"Mrs. Margaret Bertram's idea that the child was alive was founded upon the report of a gipsy," said Pleydell, catching at the half-spoken hint--"I envy you the concatenation, Colonel--it is a shame to me not to have drawn the same conclusion. We'll follow this business tip instantly--Here, hark ye, waiter, go down to Luckie Wood's in the Cowgate; ye'll find my clerk Driver; he'll be set down to High-jinks by this time (for we and our retainers, Colonel, are exceedingly regular in our irregularities); tell him to come here instantly, and I will pay his forfeits."
"He won't appear in character, will he?" said Mannering.
"Ah! no more of that, Hal, an thou lovest me," said Pleydell. "But we must have some news from the land of Egypt, if possible. Oh, if I had but hold of the slightest thread of this complicated skein, you should see how I would unravel it!--I would work the truth out of your Bohemian, as the French call them, better than a Monitoire, or a Plainte de Tournelle; I know how to manage a refractory witness."

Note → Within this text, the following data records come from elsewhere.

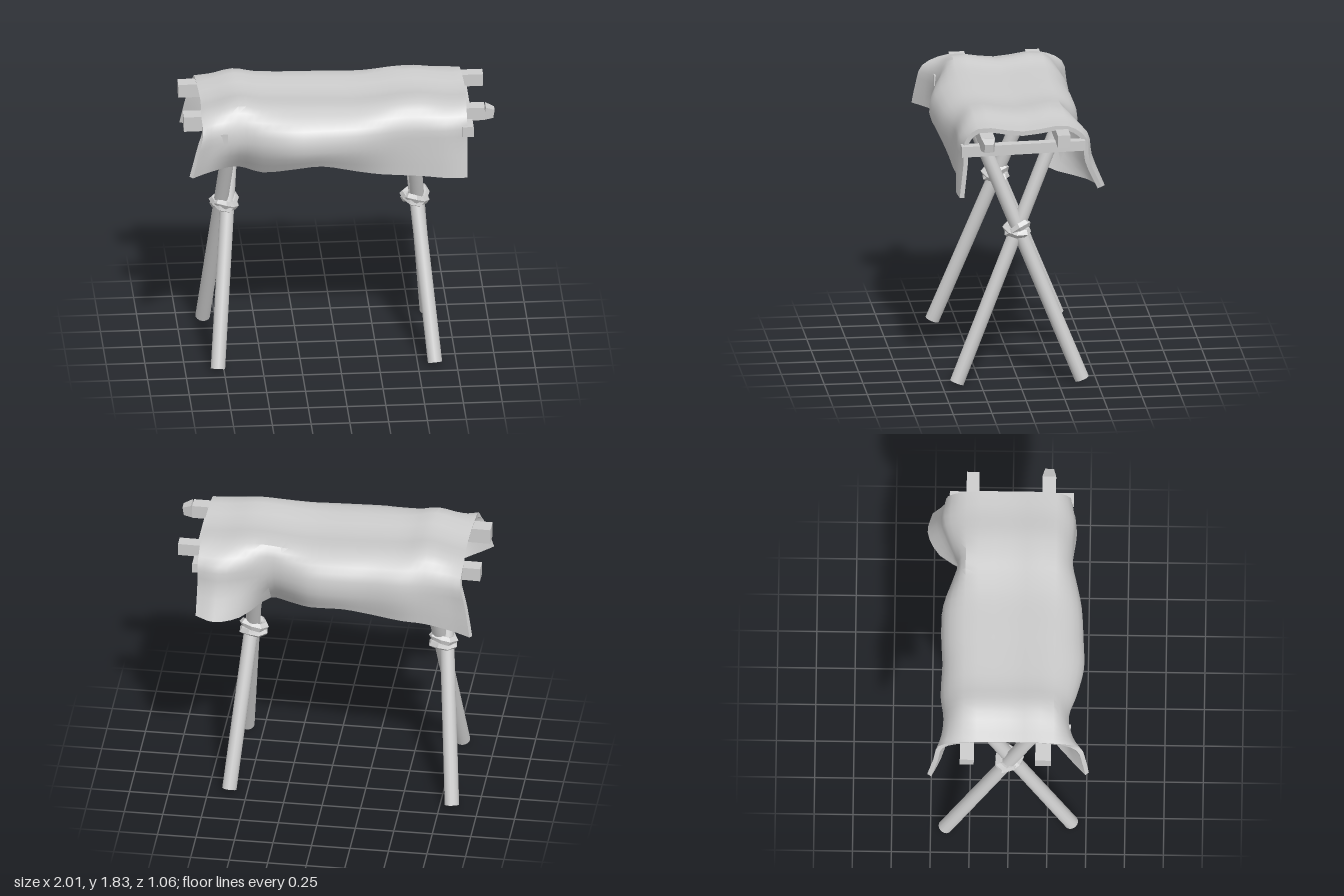
import * as THREE from 'three';
import { toCreasedNormals } from 'three/addons/utils/BufferGeometryUtils.js';

const V = (x, y, z) => new THREE.Vector3(x, y, z);
const UP = V(0, 1, 0);

// Straight pole or beam between two points; 4 sides gives a square beam
function bar(name, a, b, r0, r1, sides, mat) {
  const dir = b.clone().sub(a);
  let geo = new THREE.CylinderGeometry(r1, r0, dir.length(), sides);
  if (sides === 4) geo.rotateY(Math.PI / 4);
  geo = toCreasedNormals(geo, 0.7);
  const mesh = new THREE.Mesh(geo, mat);
  mesh.name = name;
  mesh.quaternion.setFromUnitVectors(UP, dir.normalize());
  mesh.position.copy(a).add(b).multiplyScalar(0.5);
  return mesh;
}

// Lumpy lashing: two tilted, faceted loops around the crossing
function lashing(x, mat) {
  const group = new THREE.Group();
  group.name = 'ropeLashing';
  [-1, 1].forEach((s) => {
    const geo = new THREE.TorusGeometry(0.068, 0.028, 5, 9);
    geo.rotateX(Math.PI / 2);
    const p = geo.attributes.position;
    for (let i = 0; i < p.count; i++) {
      const a = Math.atan2(p.getZ(i), p.getX(i));
      const k = 1 + 0.09 * Math.sin(3 * a + s);
      p.setXYZ(i, p.getX(i) * k, p.getY(i) + 0.012 * Math.sin(2 * a + s), p.getZ(i) * k);
    }
    const flat = geo.toNonIndexed();
    flat.computeVertexNormals();
    const loop = new THREE.Mesh(flat, mat);
    loop.name = 'ropeLoop';
    loop.rotation.set(s * 0.3, s * 0.8, s * 0.12);
    loop.position.y = s * 0.01;
    group.add(loop);
  });
  group.position.set(x, 1.015, 0);
  return group;
}

// Draped hide: x, hem x, back hem z/y, back bulge z, top y, front bulge z, front hem z/y
const STATIONS = [
  [-0.89, -0.96, -0.52, 1.36, -0.48, 1.77, 0.50, 0.52, 1.43],
  [-0.80, -0.84, -0.46, 1.36, -0.44, 1.79, 0.42, 0.41, 1.42],
  [-0.65, -0.65, -0.41, 1.37, -0.42, 1.825, 0.38, 0.27, 1.39],
  [-0.50, -0.50, -0.41, 1.38, -0.44, 1.80, 0.43, 0.33, 1.37],
  [-0.30, -0.30, -0.39, 1.40, -0.43, 1.79, 0.48, 0.41, 1.42],
  [-0.12, -0.12, -0.40, 1.43, -0.44, 1.785, 0.475, 0.42, 1.44],
  [0.10, 0.10, -0.37, 1.41, -0.43, 1.78, 0.46, 0.40, 1.39],
  [0.25, 0.25, -0.27, 1.38, -0.37, 1.79, 0.43, 0.39, 1.36],
  [0.38, 0.37, -0.22, 1.37, -0.33, 1.805, 0.40, 0.38, 1.345],
  [0.52, 0.54, -0.46, 1.35, -0.40, 1.81, 0.40, 0.40, 1.34],
  [0.68, 0.70, -0.54, 1.35, -0.46, 1.79, 0.41, 0.42, 1.33],
  [0.82, 0.82, -0.51, 1.37, -0.43, 1.785, 0.385, 0.41, 1.325],
];

function drape(mat) {
  // Control cross-sections running from the back hem over the top to the front hem
  const rows = STATIONS.map(([x, hx, bz, by, bb, ty, fb, fz, fy]) => {
    const mx = (x + hx) / 2;
    return [
      V(hx, by, bz), V(mx, 1.55, bb), V(x, 1.70, bb * 0.72 - 0.10), V(x, ty, -0.29),
      V(x + 0.015, ty - 0.022, 0),
      V(x, ty, 0.29), V(x, 1.70, fb * 0.72 + 0.10), V(mx, 1.56, fb), V(hx, fy, fz),
    ];
  });
  const smooth = (pts, n) => new THREE.CatmullRomCurve3(pts, false, 'centripetal').getPoints(n);
  const nu = 33, nv = 24;
  const fine = rows.map((r) => smooth(r, nv));
  const cols = [];
  for (let j = 0; j <= nv; j++) cols.push(smooth(fine.map((r) => r[j]), nu));

  const pos = [], idx = [], w = nv + 1, n = (nu + 1) * w;
  for (let i = 0; i <= nu; i++) for (let j = 0; j <= nv; j++) pos.push(...cols[j][i].toArray());
  for (let i = 0; i < nu; i++) for (let j = 0; j < nv; j++) {
    const a = i * w + j;
    idx.push(a, a + 1, a + w, a + 1, a + w + 1, a + w);
  }
  const top = new THREE.BufferGeometry();
  top.setAttribute('position', new THREE.Float32BufferAttribute(pos, 3));
  top.setIndex(idx);
  top.computeVertexNormals();

  // Inner skin offset along the normals, then a rim closing the edge
  const nor = top.attributes.normal.array;
  const all = pos.concat(pos.map((v, k) => v - 0.03 * nor[k]));
  const faces = idx.slice();
  for (let k = 0; k < idx.length; k += 3) faces.push(idx[k] + n, idx[k + 2] + n, idx[k + 1] + n);
  const rim = (a, b) => faces.push(b, a, a + n, b, a + n, b + n);
  for (let j = 0; j < nv; j++) {
    rim(j, j + 1);
    rim(nu * w + j + 1, nu * w + j);
  }
  for (let i = 0; i < nu; i++) {
    rim((i + 1) * w, i * w);
    rim(i * w + nv, (i + 1) * w + nv);
  }
  const shell = new THREE.BufferGeometry();
  shell.setAttribute('position', new THREE.Float32BufferAttribute(all, 3));
  shell.setIndex(faces);
  const mesh = new THREE.Mesh(toCreasedNormals(shell, 0.6), mat);
  mesh.name = 'drapedHide';
  return mesh;
}

export function createModel() {
  const model = new THREE.Group();
  model.name = 'hideCoveredRack';
  const grey = new THREE.MeshStandardMaterial({ color: 0xcccccc });
  grey.name = 'plainGrey';

  // Two pairs of crossed legs: bottom x, top x, side of the foot
  [[-0.79, -0.64, 1], [-0.83, -0.685, -1], [0.61, 0.455, 1], [0.615, 0.465, -1]].forEach(([x0, x1, s]) => {
    model.add(bar('crossedLeg', V(x0, 0.02, 0.405 * s), V(x1, 1.68, -0.265 * s), 0.047, 0.045, 14, grey));
  });
  model.add(lashing(-0.72, grey), lashing(0.51, grey));

  // Long rails with tapered tips on the left end
  model.add(
    bar('frontRail', V(-1, 1.70, 0.225), V(0.94, 1.715, 0.24), 0.072, 0.062, 4, grey),
    bar('frontRailTip', V(0.94, 1.715, 0.24), V(1, 1.705, 0.24), 0.062, 0.04, 4, grey),
    bar('backRail', V(-1, 1.705, -0.265), V(0.965, 1.725, -0.25), 0.064, 0.058, 4, grey),
  );

  // Cross beams under the rails
  [0.825, -0.76].forEach((x) => {
    model.add(bar('crossBeam', V(x, 1.643, 0.4), V(x, 1.66, -0.4), 0.05, 0.046, 4, grey));
  });

  model.add(drape(grey));
  return model;
}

While Mr. Pleydell was thus vaunting his knowledge of his profession, the waiter re-entered with Mr. Driver, his mouth still greasy with mutton pies, and the froth of the last draught of twopenny yet unsubsided on his upper lip, with such speed had he obeyed the commands of his principal.--"Driver, you must go instantly and find out the woman who was old Mrs. Margaret Bertram's maid. Inquire for her everywhere, but if you find it necessary to have recourse to Protocol, Quid the tobacconist, or any other of these folks, you will take care not to appear yourself, but send some woman of your acquaintance--I dare say you know enough that may be so condescending as to oblige you. When you have found her out, engage her to come to my chambers to-morrow at eight o'clock precisely."
"What shall I say to make her forthcoming?" asked the aide-de-camp.
"Anything you choose," replied the lawyer. "Is it my business to make lies for you, do you think? But let her be in praesentia by eight o'clock, as I have said before." The clerk grinned, made his reverence, and exit.
"That's a useful fellow," said the counsellor "I don't believe his match ever carried a process. He'll write to my dictating three nights in the week without sleep, or, what's the same thing, he writes as well and correctly when he's asleep as when he's awake. Then he's such a steady fellow--some of them are always changing their alehouses, so that they have twenty cadies sweating after them, like the bare-headed captains traversing the taverns of East-Cheap in search of Sir John Falstaff. But this is a complete fixture-he has his winter seat by the fire, and his summer seat by the window, in Luckie Wood's, betwixt which seats are his only migrations; there he's to be found at all times when he is off duty. It is my opinion he never puts off his clothes or goes to sleep--sheer ale supports him under everything. It is meat, drink, and clothing, bed, board, and washing."
"And is he always fit for duty upon a sudden turn-out? I should distrust it, considering his quarters."